Last Friday a couple of students of Dockyard Academy were invited to participate in their roundtable, in which some Dockyard-ers get together and chat about what's cooking in their projects.
There was some element of awe at the contemplation of high-level developers at the top of their game. It was something similar to stepping into a conservatory or an art class as a aspirant. It is easy to develop metaphorical neck injuries after looking up to these guys.
I asked the room: "what do you see when you see us newbies? what advice would you have or give your past selves?". Paul jumped in and did an
IO.puts(@lessons_learnt_from_experience) |> Deliver.NoSugarCoating()
Here are the bullet-points:
You cannot avoid burnout - Recognize the early signs of burnout, take corrective action, slay the dragon, and we'll see each other on the other side. This is bound to happen once per year or couple of years.
Make "free time" useful for yourself: a bit of a "duh" but not so much when we look at our lives and realize that many of us use free time to add screen time, study time, personal projects time... Paul pointed towards a healthy combination of progressing your own interests, which is how you craft your niche and reputation, as well as unrelated activities that are there to nurture other areas of your life. In my case: writing, music, cooking, meditating, spending time in nature... Yours?
In everything you do, try and find the lessons and stepping stones that will take you further. For example, you may not particularly enjoy being a maintenance developer, but you can approach the job as becoming really good at refactoring, or git, or project management. Collect bricks to build your castle, so to speak. Everything can be used to further your development and skillset.
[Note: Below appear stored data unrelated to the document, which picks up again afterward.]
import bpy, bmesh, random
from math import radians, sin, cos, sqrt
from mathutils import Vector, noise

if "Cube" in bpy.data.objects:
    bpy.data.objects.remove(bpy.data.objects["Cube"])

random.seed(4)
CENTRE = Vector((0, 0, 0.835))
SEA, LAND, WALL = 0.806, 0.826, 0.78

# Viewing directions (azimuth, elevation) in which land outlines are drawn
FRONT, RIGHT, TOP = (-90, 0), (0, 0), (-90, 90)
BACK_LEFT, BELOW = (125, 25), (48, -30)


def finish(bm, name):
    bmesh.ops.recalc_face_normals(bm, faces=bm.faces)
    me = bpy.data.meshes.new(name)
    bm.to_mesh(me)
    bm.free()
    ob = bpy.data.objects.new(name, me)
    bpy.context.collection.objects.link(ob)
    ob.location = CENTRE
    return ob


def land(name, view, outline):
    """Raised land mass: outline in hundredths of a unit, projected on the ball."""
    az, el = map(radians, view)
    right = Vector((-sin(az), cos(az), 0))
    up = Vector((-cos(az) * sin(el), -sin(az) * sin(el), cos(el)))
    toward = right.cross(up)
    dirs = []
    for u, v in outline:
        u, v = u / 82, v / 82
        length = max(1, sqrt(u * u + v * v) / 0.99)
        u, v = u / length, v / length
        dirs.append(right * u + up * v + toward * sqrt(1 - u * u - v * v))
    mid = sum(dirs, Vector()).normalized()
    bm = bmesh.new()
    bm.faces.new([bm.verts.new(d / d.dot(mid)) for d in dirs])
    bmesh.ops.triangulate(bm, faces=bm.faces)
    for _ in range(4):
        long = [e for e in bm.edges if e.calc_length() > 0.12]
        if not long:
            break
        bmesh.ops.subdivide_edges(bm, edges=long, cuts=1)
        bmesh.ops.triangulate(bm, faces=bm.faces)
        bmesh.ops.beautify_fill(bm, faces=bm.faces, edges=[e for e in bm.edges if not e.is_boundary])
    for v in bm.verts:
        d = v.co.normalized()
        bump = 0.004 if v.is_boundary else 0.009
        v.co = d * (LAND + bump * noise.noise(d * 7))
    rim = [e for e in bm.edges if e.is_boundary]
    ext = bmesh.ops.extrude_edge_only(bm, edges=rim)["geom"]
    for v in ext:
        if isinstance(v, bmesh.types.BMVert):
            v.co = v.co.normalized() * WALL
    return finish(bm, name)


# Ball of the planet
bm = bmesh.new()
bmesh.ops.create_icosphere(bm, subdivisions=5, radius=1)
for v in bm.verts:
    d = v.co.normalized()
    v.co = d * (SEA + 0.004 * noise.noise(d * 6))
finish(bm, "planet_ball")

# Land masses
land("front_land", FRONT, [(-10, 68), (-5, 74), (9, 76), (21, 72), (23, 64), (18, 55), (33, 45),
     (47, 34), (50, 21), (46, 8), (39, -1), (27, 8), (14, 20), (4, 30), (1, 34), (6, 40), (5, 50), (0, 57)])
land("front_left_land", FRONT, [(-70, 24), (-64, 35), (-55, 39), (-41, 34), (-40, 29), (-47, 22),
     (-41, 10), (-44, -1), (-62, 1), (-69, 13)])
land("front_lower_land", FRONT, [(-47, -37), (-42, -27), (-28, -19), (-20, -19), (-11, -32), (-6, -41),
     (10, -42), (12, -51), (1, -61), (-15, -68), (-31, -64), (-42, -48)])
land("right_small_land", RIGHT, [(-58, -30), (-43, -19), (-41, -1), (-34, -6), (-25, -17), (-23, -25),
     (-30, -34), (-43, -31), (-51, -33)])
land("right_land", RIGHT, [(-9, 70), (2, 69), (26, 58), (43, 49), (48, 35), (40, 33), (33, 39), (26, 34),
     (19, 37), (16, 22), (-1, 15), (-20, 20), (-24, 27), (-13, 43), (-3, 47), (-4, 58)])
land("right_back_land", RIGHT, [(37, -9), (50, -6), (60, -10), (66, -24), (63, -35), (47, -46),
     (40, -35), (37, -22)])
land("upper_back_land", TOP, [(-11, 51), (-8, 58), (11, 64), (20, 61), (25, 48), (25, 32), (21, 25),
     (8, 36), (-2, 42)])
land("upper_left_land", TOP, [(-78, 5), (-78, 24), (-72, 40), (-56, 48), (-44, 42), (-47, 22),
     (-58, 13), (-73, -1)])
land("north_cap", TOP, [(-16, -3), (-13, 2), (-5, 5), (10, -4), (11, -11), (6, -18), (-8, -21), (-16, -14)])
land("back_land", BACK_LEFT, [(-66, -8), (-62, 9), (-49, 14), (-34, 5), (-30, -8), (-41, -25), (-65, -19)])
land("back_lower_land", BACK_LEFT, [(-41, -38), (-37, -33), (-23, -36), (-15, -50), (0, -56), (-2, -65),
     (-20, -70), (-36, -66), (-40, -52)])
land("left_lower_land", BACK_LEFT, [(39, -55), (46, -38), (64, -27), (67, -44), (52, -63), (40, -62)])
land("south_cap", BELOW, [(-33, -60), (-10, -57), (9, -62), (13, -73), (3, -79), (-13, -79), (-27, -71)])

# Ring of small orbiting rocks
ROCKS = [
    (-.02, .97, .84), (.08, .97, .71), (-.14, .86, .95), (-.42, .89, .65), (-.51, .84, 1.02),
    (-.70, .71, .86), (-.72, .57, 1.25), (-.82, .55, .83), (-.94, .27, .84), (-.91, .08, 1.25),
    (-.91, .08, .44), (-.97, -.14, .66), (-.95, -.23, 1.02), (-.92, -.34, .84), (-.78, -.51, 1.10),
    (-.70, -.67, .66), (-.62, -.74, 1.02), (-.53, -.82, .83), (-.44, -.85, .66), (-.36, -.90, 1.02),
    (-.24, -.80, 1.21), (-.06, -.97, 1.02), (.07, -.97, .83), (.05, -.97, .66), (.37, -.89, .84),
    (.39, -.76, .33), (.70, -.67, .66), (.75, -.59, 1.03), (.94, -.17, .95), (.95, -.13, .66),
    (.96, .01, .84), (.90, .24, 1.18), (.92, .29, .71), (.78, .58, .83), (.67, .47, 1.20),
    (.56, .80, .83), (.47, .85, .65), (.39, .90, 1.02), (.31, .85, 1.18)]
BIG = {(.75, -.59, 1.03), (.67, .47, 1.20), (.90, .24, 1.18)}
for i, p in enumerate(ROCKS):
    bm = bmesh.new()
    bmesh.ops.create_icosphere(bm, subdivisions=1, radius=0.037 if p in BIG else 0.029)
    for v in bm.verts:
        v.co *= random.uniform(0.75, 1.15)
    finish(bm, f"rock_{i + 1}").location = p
Brian (none other than the founder of Dockyard) chimed in and told us that today is simpler than tomorrow. This year, the world of tech is simpler than it will be five or ten years from now. Complexity is growing and will keep on growing, so there is no way to "get ready" for the industry in the way it was ten or twenty years ago. The way to navigate this is to carve a niche where you are the business. Do not get distracted by the newness and the spectacular new things that are released every 15 minutes, but follow the whispers of your true interests and curiosity and conquer that niche. Build a skillset and portfolio that gives you a reputation and offer true value to the industry.
There was more said, but these are my main takeaways. Check the Elixir Dockyard Roundtable podcast to listen to that intervention and extrack the wisdom of those who are established in the industry. Generous souls, for sure, and experienced in coding as well as in life.
My main lesson learnt is to keep pursuing my genuine insterests, and to allow plenty of space and time to nurture other areas of my life that provide a buffer for the high-intensity, anxiety-prone environment of this craft.
...so stay tuned for my Elixir-based custom meditation app :D
git add .
git commit -m "This is for warriors"